[Dataset excerpts]
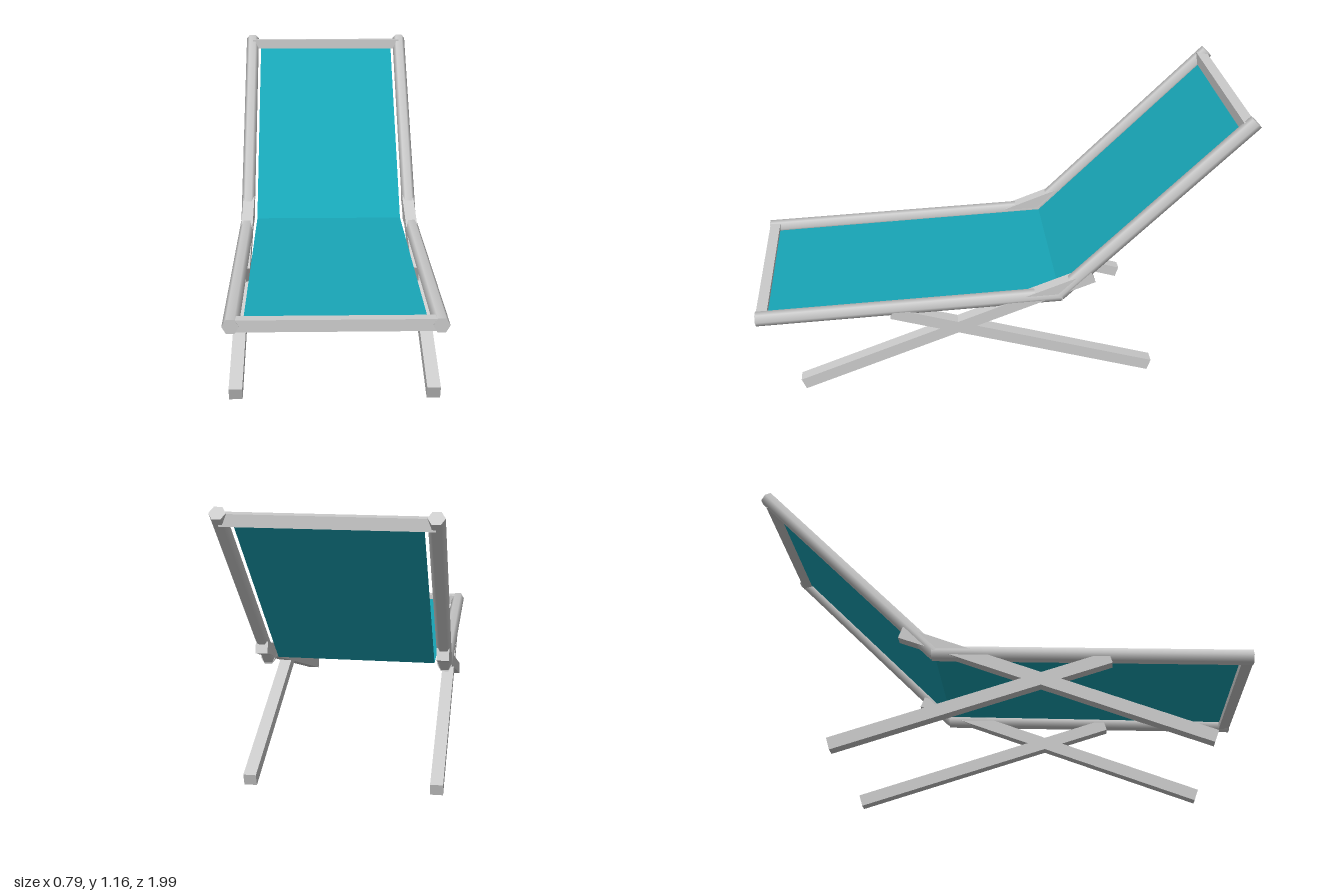
import * as THREE from 'three';

const frame = new THREE.MeshStandardMaterial({ color: 0xcccccc });
const fabric = new THREE.MeshStandardMaterial({ color: 0x18a5b6, side: THREE.DoubleSide });

// Side profile points as [z, y]
const FOOT = [1, 0.352], BEND = [-0.24, 0.405], HEAD = [-0.975, 1.147];
const RAIL_R = 0.03, RAIL_X = 0.367, LEG = 0.05, LEG_X = 0.365;
const BAR = 0.044, FOOT_BAR = [0.976, 0.353], HEAD_BAR = [-0.95, 1.122];
const CLOTH_W = 0.65;

// Places a part whose long axis is y so it runs between two profile points
function span(name, makeGeometry, material, x, a, b) {
  const dz = b[0] - a[0], dy = b[1] - a[1];
  const mesh = new THREE.Mesh(makeGeometry(Math.hypot(dz, dy)), material);
  mesh.name = name;
  mesh.position.set(x, (a[1] + b[1]) / 2, (a[0] + b[0]) / 2);
  mesh.rotation.x = Math.atan2(dz, dy);
  return mesh;
}

// Six-sided round rail with its corners pointing sideways
const rail = (len) => new THREE.CylinderGeometry(RAIL_R, RAIL_R, len, 6, 1, false, Math.PI / 2);
const leg = (len) => new THREE.BoxGeometry(LEG, len, LEG);
const cloth = (len) => new THREE.PlaneGeometry(CLOTH_W, len);

export function createModel() {
  const group = new THREE.Group();
  group.name = 'deckChair';

  // Side rails and crossed legs, mirrored
  for (const [side, s] of [['left', 1], ['right', -1]]) {
    group.add(
      span(side + 'SeatRail', rail, frame, s * RAIL_X, FOOT, [-0.248, 0.401]),
      span(side + 'BackRail', rail, frame, s * RAIL_X, [-0.236, 0.401], HEAD),
      span(side + 'FrontLeg', leg, frame, s * LEG_X, [0.831, 0.025], [-0.373, 0.487]),
      span(side + 'RearLeg', leg, frame, s * LEG_X, [-0.633, 0.025], [0.45, 0.358])
    );
  }

  // Square crossbars at the foot and the head
  for (const [name, [z, y]] of [['footBar', FOOT_BAR], ['headBar', HEAD_BAR]]) {
    const bar = new THREE.Mesh(new THREE.BoxGeometry(0.73, BAR, BAR), frame);
    bar.name = name;
    bar.position.set(0, y, z);
    group.add(bar);
  }

  // Stretched cloth panels
  group.add(
    span('seatCloth', cloth, fabric, 0, FOOT_BAR, BEND),
    span('backCloth', cloth, fabric, 0, BEND, HEAD_BAR)
  );
  return group;
}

**Action item:** The answer should be one number: how many lines in the data contain the word "name".

**Written answer:** 5